An aspect of the way my addict confronts his sobriety is to believe as humans we are not the “end all” of life. He is certain there exists something greater than “us” that we can lean on in times of struggle. I’ve always felt the same way. Throughout my life I have studied many faiths. Never believing in any one in-particular but, knowing I am not the greatest “being” in existence. If I am, we are all caught in a big mess.
I was baptized Methodist, per Grandma’s insistence. Santa and Easter Bunny provided fond memories. Dad explained religion to me when I was very young. He taught me faith is highly personal and to respect the choice every person makes. He closed the lesson by letting me know he would support any choice I made. Thus began my research into religions of the world. So fascinating, I am still a student of the subject.

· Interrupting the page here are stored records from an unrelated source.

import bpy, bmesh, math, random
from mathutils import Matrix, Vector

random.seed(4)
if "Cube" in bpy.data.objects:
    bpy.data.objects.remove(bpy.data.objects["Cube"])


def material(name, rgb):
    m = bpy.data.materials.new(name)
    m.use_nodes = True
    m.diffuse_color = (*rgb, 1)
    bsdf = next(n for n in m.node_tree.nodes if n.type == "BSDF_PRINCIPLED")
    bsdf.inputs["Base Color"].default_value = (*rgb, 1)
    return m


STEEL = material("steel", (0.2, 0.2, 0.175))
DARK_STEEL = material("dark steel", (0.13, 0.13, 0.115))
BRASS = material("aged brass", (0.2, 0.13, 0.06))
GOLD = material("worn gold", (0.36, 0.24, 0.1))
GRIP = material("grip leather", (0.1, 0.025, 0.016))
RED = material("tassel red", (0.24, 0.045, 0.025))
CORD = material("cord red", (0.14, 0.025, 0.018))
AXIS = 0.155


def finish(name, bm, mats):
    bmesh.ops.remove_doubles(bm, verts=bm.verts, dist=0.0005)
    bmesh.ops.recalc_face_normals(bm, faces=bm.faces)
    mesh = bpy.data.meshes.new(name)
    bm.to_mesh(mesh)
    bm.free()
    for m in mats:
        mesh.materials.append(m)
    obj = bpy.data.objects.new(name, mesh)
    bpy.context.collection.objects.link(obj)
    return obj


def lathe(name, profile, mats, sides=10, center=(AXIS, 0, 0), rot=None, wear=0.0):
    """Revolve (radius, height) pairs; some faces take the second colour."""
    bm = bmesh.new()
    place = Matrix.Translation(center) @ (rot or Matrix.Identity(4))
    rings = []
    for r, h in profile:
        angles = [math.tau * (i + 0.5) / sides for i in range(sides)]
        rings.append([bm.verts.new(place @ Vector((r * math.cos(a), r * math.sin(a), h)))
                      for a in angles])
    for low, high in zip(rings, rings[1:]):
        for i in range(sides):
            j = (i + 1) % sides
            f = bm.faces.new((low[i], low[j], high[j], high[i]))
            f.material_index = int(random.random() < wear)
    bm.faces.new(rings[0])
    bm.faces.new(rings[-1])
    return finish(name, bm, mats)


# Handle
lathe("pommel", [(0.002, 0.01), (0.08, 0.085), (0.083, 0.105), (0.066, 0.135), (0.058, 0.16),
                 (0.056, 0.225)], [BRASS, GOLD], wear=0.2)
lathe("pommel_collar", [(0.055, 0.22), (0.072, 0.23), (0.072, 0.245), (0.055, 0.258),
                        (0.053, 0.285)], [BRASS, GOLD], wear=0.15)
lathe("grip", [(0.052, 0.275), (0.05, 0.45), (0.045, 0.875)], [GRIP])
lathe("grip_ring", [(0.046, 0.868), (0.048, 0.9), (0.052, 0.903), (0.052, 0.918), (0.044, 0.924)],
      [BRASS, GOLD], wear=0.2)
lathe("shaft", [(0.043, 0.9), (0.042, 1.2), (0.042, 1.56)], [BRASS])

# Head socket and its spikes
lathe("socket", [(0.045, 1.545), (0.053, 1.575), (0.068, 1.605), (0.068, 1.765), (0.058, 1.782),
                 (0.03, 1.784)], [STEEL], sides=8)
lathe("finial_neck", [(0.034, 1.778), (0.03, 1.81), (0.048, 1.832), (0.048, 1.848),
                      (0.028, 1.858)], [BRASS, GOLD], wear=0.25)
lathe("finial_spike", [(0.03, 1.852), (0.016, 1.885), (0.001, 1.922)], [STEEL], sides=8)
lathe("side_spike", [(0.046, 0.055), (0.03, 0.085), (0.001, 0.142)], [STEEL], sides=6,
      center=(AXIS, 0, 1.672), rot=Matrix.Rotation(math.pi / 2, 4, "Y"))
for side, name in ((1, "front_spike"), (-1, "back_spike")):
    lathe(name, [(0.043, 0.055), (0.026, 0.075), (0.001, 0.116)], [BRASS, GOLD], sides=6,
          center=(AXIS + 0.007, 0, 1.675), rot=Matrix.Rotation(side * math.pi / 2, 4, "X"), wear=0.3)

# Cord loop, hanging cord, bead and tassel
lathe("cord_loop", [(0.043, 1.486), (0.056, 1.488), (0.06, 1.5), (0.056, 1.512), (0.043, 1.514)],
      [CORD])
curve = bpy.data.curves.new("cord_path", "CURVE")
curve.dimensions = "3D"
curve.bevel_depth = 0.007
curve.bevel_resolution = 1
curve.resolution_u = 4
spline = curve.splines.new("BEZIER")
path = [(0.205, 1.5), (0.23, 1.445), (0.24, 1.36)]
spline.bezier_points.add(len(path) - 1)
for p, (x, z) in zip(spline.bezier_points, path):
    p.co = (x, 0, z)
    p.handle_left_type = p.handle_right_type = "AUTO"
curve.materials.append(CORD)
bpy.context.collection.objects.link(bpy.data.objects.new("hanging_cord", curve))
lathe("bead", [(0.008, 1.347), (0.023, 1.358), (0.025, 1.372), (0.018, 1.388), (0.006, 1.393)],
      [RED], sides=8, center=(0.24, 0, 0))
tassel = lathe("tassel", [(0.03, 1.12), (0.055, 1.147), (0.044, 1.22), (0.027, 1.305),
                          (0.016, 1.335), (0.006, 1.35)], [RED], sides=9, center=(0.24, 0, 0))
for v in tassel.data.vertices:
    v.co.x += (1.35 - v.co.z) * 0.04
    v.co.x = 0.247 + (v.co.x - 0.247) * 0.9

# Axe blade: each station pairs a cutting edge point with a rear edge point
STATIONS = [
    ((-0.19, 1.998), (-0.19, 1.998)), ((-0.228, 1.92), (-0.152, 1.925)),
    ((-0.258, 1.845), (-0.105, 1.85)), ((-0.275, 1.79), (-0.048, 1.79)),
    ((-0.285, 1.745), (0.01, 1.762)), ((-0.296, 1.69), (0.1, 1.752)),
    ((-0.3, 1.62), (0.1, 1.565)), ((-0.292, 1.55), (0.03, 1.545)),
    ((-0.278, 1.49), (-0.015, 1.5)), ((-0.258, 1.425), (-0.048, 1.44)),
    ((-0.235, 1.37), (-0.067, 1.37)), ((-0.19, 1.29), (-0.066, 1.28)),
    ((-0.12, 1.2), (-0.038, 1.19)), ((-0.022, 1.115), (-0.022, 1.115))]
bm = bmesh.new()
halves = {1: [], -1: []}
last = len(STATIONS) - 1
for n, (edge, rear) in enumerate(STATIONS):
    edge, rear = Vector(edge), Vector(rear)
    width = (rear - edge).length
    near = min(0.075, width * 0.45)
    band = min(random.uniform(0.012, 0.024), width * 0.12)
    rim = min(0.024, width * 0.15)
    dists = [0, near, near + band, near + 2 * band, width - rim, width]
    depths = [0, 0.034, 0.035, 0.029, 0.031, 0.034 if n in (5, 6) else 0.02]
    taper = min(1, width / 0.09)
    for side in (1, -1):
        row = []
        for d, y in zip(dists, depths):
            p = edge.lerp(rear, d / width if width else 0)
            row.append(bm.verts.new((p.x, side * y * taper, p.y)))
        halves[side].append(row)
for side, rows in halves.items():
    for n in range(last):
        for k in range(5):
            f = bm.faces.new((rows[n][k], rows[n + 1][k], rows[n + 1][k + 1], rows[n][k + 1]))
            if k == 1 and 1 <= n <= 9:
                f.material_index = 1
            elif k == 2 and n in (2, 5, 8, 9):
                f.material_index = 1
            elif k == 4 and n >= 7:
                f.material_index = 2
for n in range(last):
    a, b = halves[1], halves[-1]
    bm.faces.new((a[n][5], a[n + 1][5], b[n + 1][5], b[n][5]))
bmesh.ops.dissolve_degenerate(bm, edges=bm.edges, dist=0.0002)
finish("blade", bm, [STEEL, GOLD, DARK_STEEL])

My husband was raised a little different. In his house the only option was Catholic. Until his sobriety he never thought twice about spirituality. As a couple we never discussed it. Then came the moment I realized his sobriety had allowed him to gain a better understanding of faith than I had. Annoyed by this, I dwelled on it for a while. I had so many questions. When did he become more knowledgable than me at one of “my things”? Out of the two of us I was the open minded one towards religion. Now he has a “greater power”? What if i don’t agree with his choice? Isn’t this something we should discuss and decide upon as a couple?
He explained to me his spirituality was personal and I was not involved in that relationship. For so long I prided myself on being open to every faith. Now, all of a sudden I’m watching my addict grow beyond me. I had spent so much time learning about all the world’s religions and never picked anything to believe in. His actions made me seriously think about my own. As I considered religion becoming a part of my life, my addict became a person I highly respect. Could I ask for anything more?